**Supplied entries**

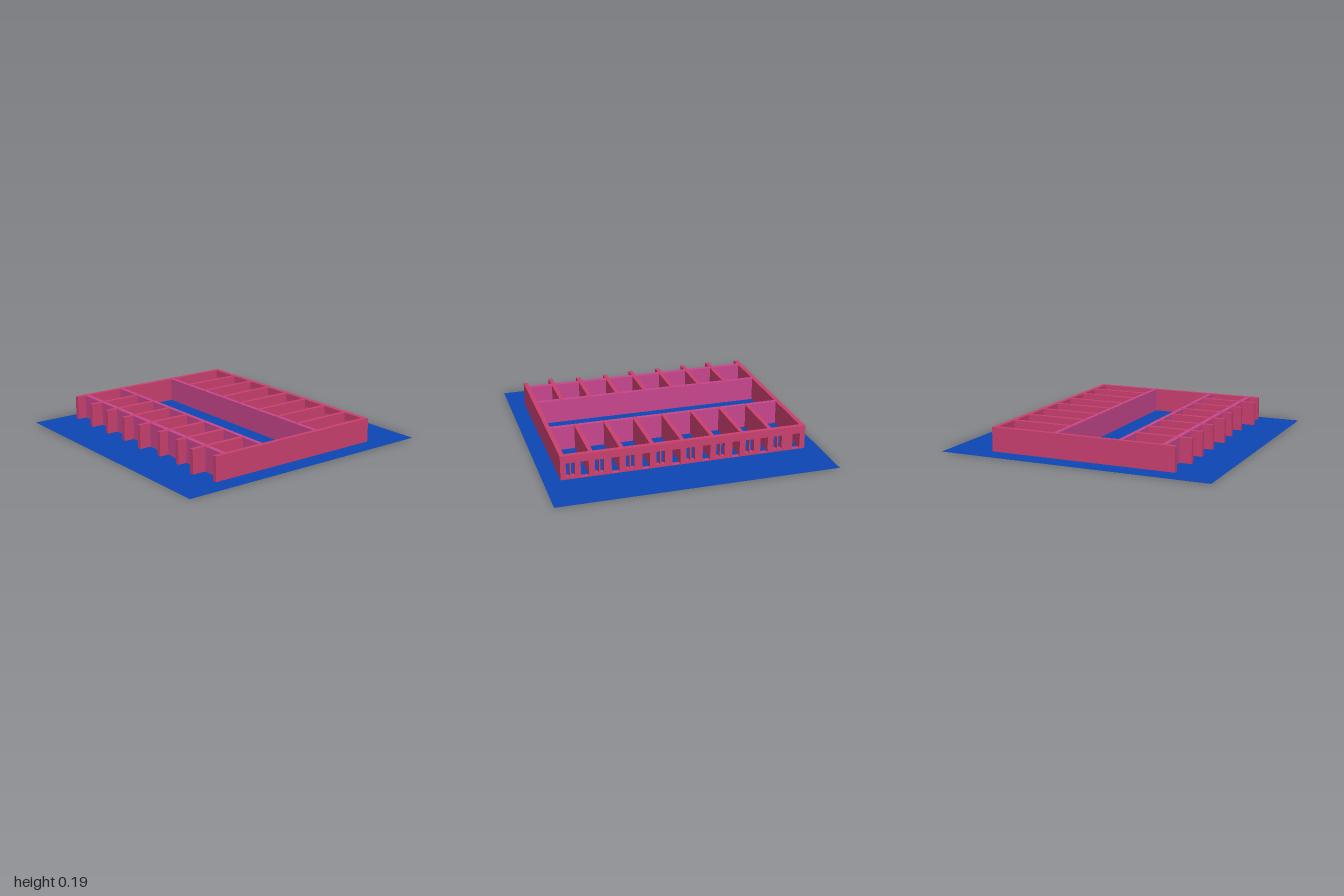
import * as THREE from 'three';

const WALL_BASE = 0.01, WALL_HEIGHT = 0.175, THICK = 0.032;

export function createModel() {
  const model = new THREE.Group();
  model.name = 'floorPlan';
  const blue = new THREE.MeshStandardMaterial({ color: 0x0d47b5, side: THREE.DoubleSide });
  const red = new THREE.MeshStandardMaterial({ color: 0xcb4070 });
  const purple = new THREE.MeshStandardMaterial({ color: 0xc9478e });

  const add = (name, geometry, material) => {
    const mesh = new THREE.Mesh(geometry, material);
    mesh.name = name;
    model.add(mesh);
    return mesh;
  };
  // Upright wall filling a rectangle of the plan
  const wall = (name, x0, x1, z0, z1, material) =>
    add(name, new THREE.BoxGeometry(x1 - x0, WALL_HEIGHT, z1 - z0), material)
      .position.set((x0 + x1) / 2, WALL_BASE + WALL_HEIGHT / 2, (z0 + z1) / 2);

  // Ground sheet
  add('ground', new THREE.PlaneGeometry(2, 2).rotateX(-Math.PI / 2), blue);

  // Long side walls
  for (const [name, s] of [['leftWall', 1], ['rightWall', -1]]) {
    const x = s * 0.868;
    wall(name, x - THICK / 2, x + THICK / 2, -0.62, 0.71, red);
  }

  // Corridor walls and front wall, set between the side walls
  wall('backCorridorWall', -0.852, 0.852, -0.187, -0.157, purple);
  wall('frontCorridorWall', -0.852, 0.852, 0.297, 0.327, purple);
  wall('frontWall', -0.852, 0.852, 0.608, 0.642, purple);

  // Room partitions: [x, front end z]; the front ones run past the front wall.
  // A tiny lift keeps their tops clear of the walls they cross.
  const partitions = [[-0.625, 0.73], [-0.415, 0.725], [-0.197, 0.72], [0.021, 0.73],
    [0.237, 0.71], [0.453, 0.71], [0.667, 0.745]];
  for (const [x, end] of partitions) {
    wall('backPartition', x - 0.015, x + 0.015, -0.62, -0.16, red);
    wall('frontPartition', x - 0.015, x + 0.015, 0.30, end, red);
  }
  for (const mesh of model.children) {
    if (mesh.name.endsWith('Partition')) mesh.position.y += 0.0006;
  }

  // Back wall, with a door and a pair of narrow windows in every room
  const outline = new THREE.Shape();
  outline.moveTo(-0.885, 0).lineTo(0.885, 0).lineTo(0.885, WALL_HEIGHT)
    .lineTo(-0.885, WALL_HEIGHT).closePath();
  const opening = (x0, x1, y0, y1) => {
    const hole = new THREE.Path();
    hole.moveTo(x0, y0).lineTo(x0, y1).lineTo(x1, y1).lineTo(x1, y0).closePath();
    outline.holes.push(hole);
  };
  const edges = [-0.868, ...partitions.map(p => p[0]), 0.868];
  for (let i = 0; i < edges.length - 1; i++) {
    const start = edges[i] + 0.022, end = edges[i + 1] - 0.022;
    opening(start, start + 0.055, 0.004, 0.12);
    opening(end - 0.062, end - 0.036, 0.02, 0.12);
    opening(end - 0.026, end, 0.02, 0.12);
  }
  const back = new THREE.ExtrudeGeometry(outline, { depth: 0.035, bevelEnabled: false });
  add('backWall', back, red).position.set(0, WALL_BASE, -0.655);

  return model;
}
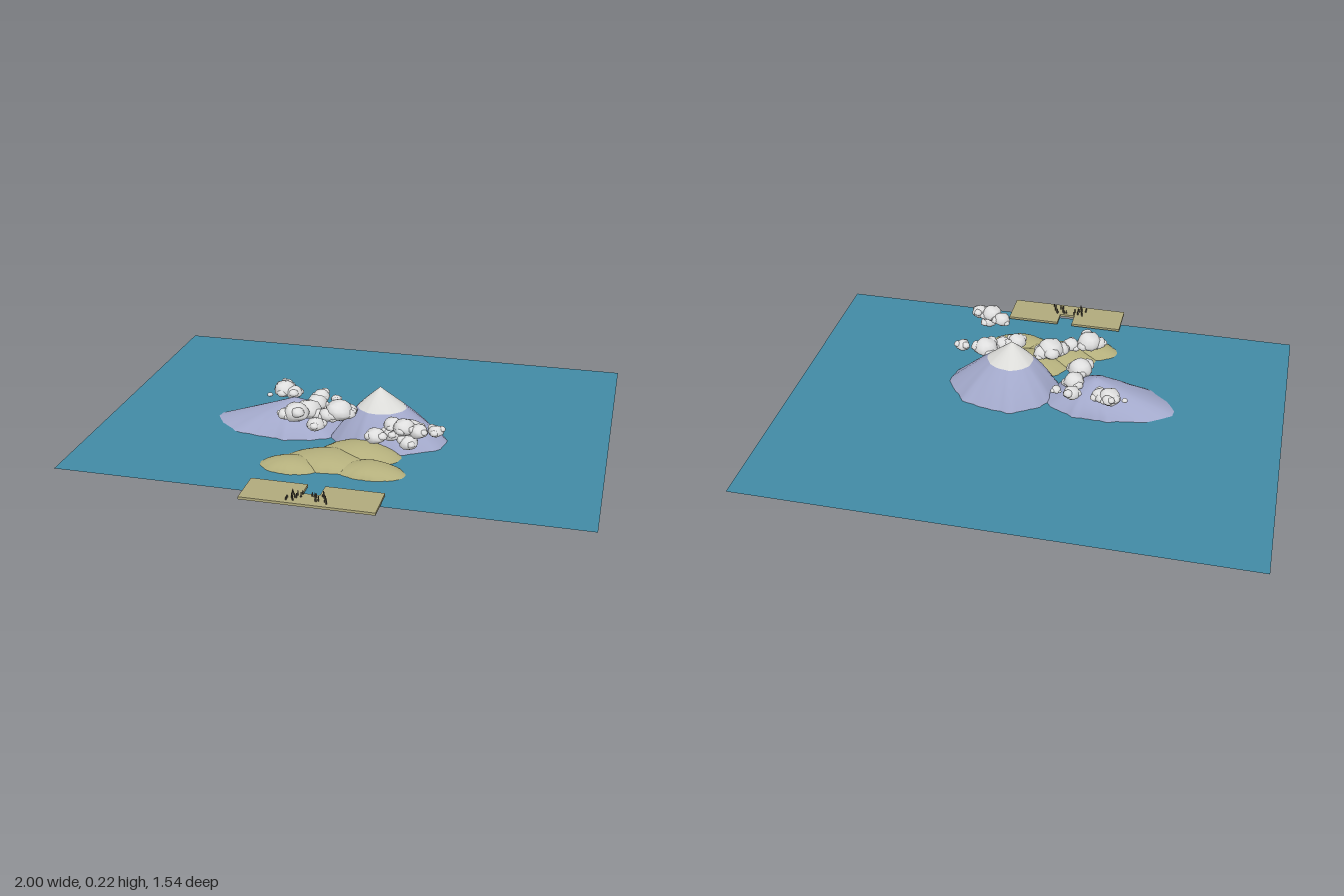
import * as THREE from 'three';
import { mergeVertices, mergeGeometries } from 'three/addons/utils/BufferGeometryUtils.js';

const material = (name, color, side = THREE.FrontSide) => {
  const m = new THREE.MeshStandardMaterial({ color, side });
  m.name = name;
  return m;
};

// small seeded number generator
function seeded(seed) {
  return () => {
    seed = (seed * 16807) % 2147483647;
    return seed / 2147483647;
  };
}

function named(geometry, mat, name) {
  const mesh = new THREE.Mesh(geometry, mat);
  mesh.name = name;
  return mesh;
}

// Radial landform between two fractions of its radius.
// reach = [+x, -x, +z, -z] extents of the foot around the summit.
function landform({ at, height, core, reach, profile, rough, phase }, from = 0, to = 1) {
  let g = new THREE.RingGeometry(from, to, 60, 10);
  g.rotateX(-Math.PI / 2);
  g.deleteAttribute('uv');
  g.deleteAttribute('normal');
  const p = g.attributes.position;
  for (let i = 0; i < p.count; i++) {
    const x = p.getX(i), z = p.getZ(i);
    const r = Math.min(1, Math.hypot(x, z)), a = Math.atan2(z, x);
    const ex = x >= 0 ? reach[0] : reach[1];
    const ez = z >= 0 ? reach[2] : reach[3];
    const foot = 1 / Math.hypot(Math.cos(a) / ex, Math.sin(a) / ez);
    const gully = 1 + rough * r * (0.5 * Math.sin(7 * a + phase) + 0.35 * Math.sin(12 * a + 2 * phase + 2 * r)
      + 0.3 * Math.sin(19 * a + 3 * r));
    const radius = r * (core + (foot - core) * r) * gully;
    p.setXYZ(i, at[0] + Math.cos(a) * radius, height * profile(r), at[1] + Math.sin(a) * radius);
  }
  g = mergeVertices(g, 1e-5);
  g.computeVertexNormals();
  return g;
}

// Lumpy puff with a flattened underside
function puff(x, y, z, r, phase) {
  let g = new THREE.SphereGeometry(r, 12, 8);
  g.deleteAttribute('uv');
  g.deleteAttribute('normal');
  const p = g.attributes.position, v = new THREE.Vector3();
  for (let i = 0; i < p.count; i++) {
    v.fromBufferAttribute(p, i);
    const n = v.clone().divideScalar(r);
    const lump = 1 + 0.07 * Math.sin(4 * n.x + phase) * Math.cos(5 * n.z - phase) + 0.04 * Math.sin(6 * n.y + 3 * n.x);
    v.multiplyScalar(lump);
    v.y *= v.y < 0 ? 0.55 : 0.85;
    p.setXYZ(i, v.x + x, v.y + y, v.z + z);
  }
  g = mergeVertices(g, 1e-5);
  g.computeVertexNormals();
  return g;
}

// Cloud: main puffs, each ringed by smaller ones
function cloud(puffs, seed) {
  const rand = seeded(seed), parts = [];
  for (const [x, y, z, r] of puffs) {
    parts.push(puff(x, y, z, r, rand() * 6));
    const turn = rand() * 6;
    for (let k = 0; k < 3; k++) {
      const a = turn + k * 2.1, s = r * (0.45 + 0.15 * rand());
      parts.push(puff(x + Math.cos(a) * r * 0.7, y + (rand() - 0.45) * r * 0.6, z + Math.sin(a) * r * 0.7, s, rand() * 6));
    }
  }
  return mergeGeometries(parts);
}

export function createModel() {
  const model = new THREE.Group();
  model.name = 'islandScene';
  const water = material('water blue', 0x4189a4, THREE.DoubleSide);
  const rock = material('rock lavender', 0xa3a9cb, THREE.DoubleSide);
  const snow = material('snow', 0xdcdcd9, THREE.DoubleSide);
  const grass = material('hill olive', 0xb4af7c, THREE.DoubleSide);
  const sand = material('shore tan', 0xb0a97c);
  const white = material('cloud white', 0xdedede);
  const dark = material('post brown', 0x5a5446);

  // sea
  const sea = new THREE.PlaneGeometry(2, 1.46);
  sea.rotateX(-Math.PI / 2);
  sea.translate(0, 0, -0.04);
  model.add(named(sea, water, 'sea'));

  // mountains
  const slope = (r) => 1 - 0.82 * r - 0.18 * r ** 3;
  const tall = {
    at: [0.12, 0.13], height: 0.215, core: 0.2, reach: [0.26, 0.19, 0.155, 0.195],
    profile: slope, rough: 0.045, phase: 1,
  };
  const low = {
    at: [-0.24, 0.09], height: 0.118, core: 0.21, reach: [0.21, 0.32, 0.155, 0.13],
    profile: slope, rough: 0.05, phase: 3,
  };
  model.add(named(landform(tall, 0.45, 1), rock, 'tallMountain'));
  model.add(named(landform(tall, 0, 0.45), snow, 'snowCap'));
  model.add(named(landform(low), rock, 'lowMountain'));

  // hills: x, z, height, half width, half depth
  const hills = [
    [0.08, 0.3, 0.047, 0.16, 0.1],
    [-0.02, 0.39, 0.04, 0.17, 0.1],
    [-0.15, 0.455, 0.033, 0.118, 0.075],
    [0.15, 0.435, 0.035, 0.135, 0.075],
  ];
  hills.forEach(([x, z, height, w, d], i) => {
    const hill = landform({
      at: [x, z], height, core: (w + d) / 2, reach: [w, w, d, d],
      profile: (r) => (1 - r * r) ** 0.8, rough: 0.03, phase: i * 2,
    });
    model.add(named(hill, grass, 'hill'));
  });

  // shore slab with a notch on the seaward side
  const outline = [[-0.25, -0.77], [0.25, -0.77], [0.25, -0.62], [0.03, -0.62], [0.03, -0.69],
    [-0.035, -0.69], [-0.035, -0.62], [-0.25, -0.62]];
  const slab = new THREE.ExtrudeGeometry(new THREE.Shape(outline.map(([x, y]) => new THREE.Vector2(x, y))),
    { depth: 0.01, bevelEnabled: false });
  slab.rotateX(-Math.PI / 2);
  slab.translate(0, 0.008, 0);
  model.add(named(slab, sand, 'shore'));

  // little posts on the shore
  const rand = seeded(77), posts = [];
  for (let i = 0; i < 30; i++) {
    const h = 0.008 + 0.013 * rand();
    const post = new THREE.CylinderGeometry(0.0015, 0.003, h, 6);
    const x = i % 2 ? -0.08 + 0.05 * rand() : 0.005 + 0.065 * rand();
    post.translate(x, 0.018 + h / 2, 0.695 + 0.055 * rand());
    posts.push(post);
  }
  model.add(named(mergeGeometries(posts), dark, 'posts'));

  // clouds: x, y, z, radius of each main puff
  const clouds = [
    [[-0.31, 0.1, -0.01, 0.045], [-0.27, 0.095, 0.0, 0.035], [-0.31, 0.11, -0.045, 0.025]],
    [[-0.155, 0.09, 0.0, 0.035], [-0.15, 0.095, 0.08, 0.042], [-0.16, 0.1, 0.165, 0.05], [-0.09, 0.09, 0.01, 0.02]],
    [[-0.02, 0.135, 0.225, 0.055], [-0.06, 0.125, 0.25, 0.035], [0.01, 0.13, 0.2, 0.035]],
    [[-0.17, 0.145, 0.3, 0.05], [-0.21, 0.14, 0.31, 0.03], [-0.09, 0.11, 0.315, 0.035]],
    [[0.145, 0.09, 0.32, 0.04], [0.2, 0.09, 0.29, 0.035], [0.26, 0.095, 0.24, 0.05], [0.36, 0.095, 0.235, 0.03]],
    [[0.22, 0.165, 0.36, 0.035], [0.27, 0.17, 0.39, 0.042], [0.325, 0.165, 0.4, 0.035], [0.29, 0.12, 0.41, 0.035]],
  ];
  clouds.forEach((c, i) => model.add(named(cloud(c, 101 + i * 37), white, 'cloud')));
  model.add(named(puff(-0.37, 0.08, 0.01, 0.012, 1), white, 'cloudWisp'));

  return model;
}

**Exercise directions**
Pictures aside, repeat exactly every line from the top of the listing above through the line bearing "const red = new", inclusive.

**Reply**
import * as THREE from 'three';

const WALL_BASE = 0.01, WALL_HEIGHT = 0.175, THICK = 0.032;

export function createModel() {
  const model = new THREE.Group();
  model.name = 'floorPlan';
  const blue = new THREE.MeshStandardMaterial({ color: 0x0d47b5, side: THREE.DoubleSide });
  const red = new THREE.MeshStandardMaterial({ color: 0xcb4070 });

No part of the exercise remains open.